The DV prototypes are the first full-electric Volta Zero vehicles to be built in the recently unveiled production-ready design. A total of 25 vehicles will be manufactured and once completed in January, the fleet will embark on a rigorous testing regime. This will involve Volta Trucks engineers replicating a wide range of customer usage and delivery cycles, as well as taking the Volta Zero to the extremes of cold weather environments in the Arctic, hot weathers in equatorial conditions, and crash testing, all to validate the safety, durability, and reliability of the vehicle.
The results of the comprehensive DV testing programme will be fed into the final prototype stage – ‘Production Verification’ (PV).
Five of Japan’s largest vehicle manufacturers – Subaru, Toyota, Mazda, Kawasaki and Yamaha – have jointly detailed a plan to safeguard the future of the internal combustion engine.
Speaking together at the Super Taikyu Race in Okayama earlier this week, representatives from each of the firms vowed to collaborate on “expanding fuel options” using existing ICE technology, bucking a wider industry trend towards full electrification.

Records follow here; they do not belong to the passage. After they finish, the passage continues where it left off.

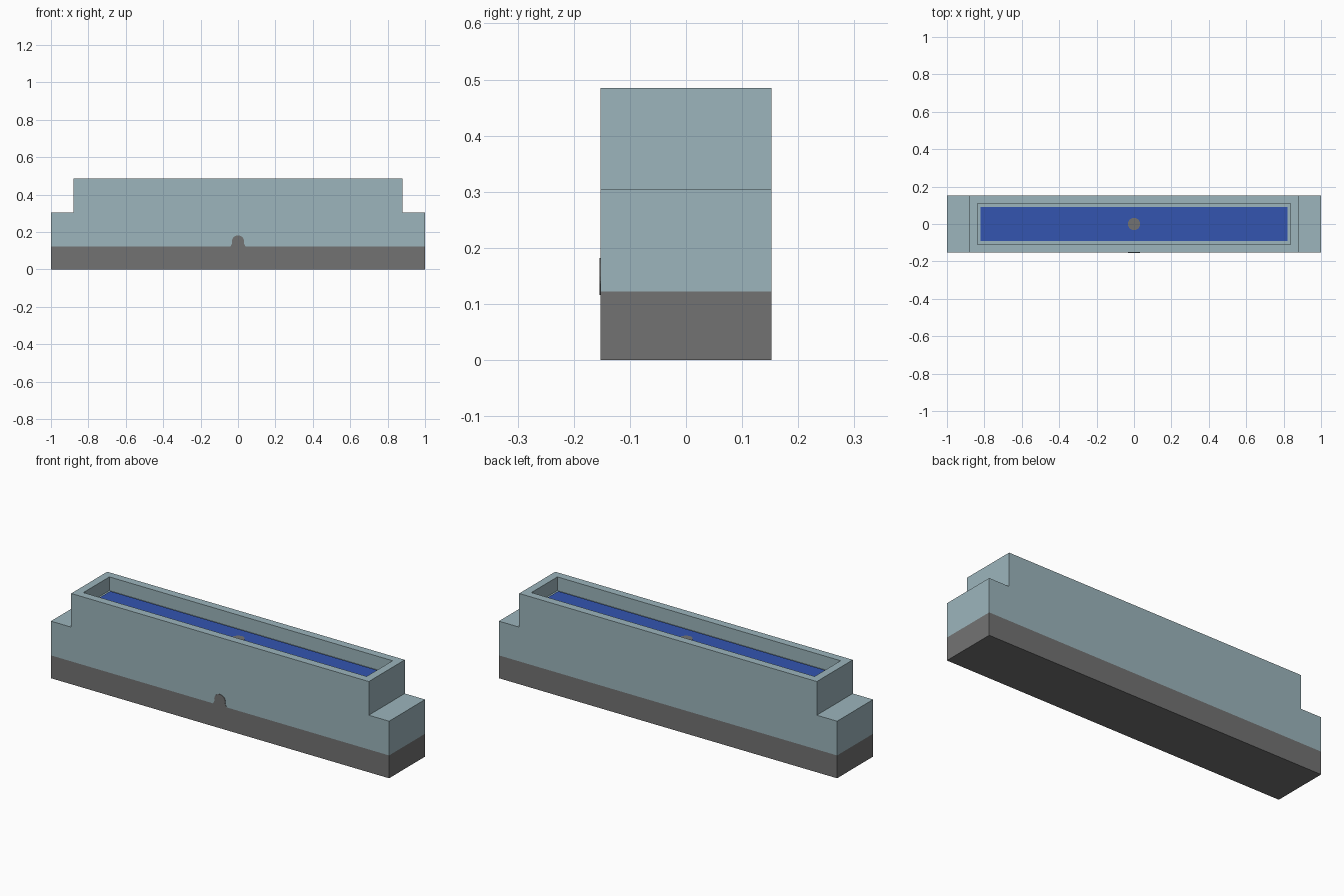
import bpy
import bmesh
from math import radians
from mathutils import Matrix, Vector

cube = bpy.data.objects.get("Cube")
if cube:
    bpy.data.objects.remove(cube)

HALF_WIDTH = 0.152
TOP = 0.485
BASE_TOP = 0.122
WATER = 0.42


def material(name, colour):
    mat = bpy.data.materials.new(name)
    mat.use_nodes = True
    rgba = (*colour, 1)
    mat.diffuse_color = rgba
    mat.node_tree.nodes["Principled BSDF"].inputs["Base Color"].default_value = rgba
    return mat


stone = material("pale blue grey", (0.332, 0.462, 0.503))
grey = material("mid grey", (0.171, 0.171, 0.171))
blue = material("water blue", (0.033, 0.091, 0.434))


def make_object(name, bm, *mats):
    bmesh.ops.recalc_face_normals(bm, faces=bm.faces)
    mesh = bpy.data.meshes.new(name)
    bm.to_mesh(mesh)
    bm.free()
    for mat in mats:
        mesh.materials.append(mat)
    obj = bpy.data.objects.new(name, mesh)
    bpy.context.collection.objects.link(obj)
    return obj


def extrude_profile(bm, points, y, depth):
    """Extrude an x-z outline along y."""
    face = bm.faces.new([bm.verts.new((x, y, z)) for x, z in points])
    new = bmesh.ops.extrude_face_region(bm, geom=[face])["geom"]
    verts = [v for v in new if isinstance(v, bmesh.types.BMVert)]
    bmesh.ops.translate(bm, verts=verts, vec=(0, depth, 0))


# Stepped trough body with a grey lower band
bm = bmesh.new()
right_side = [(1, 0), (1, 0.305), (0.88, 0.305), (0.88, TOP)]
outline = right_side + [(-x, z) for x, z in reversed(right_side)]
extrude_profile(bm, outline, -HALF_WIDTH, 2 * HALF_WIDTH)
bmesh.ops.recalc_face_normals(bm, faces=bm.faces)
rim = max(bm.faces, key=lambda f: f.calc_center_median().z)

# Basin sunk into the top
bmesh.ops.inset_region(bm, faces=[rim], thickness=0.06)
floor = bmesh.ops.extrude_face_region(bm, geom=[rim])["geom"]
bmesh.ops.translate(bm, vec=(0, 0, WATER - 0.008 - TOP),
                    verts=[v for v in floor if isinstance(v, bmesh.types.BMVert)])
if rim.is_valid:
    bm.faces.remove(rim)
bmesh.ops.bisect_plane(bm, geom=bm.verts[:] + bm.edges[:] + bm.faces[:],
                       plane_co=(0, 0, BASE_TOP), plane_no=(0, 0, 1))
for face in bm.faces:
    face.material_index = int(face.calc_center_median().z < BASE_TOP)
make_object("trough_body", bm, stone, grey)

# Water filling the basin
bm = bmesh.new()
bmesh.ops.create_cube(bm, size=1, matrix=Matrix.Translation((0, 0, WATER - 0.004))
                      @ Matrix.Diagonal((1.64, 0.184, 0.008, 1)))
make_object("water", bm, blue)


def disc(name, location, rotation):
    bm = bmesh.new()
    bmesh.ops.create_cone(bm, cap_ends=True, segments=16, radius1=0.033,
                          radius2=0.033, depth=0.004,
                          matrix=Matrix.Translation(Vector(location)) @ rotation)
    make_object(name, bm, grey)


# Round drain in the water and round outlet on the front
disc("drain", (0, 0, WATER), Matrix())
disc("outlet", (0, -HALF_WIDTH, 0.149), Matrix.Rotation(radians(90), 4, "X"))

# Flared foot under the outlet
bm = bmesh.new()
extrude_profile(bm, [(-0.04, BASE_TOP), (0.04, BASE_TOP), (0.03, 0.142), (-0.03, 0.142)],
                -HALF_WIDTH - 0.0015, 0.003)
make_object("outlet_foot", bm, grey)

The companies “intend to unite and pursue the three initiatives of participating in races using carbon-neutral fuels; exploring the use of hydrogen engines in two-wheeled and other vehicles; and continuing to race using hydrogen engines.”
HGV market declines -8.4% in Q3 2021
- UK HGV market declines -8.4% in the third quarter, with 7,715 vehicles registered.
- New truck registrations down on subdued Q3 2020 and -9.8% on a particularly weak Q3 pre-pandemic 2019.
- 27,272 trucks registered in the first three quarters of the year, down -24.3% on pre-pandemic 2019.
Bus and coach registrations decline by almost a fifth in Q3 2021
- 853 vehicles registered in Q3 2021, down -19.8% on 2020, and 500 units or -37.0% short of 2019 out turn.
- Double-deck bus market declines -63.6% in Q3 as long-term low passenger numbers continue to hamper demand.
- Market falls -10.2% on first nine months of 2020, with 2,584 vehicles registered year-to-date – 1,437 fewer than the pre-pandemic five-year average.
The UK new bus and coach market fell by -19.8% in the third quarter, according to figures released today by the Society of Motor Manufacturers and Traders (SMMT), a deeply disappointing decline following a 2020 performance devastated by Covid.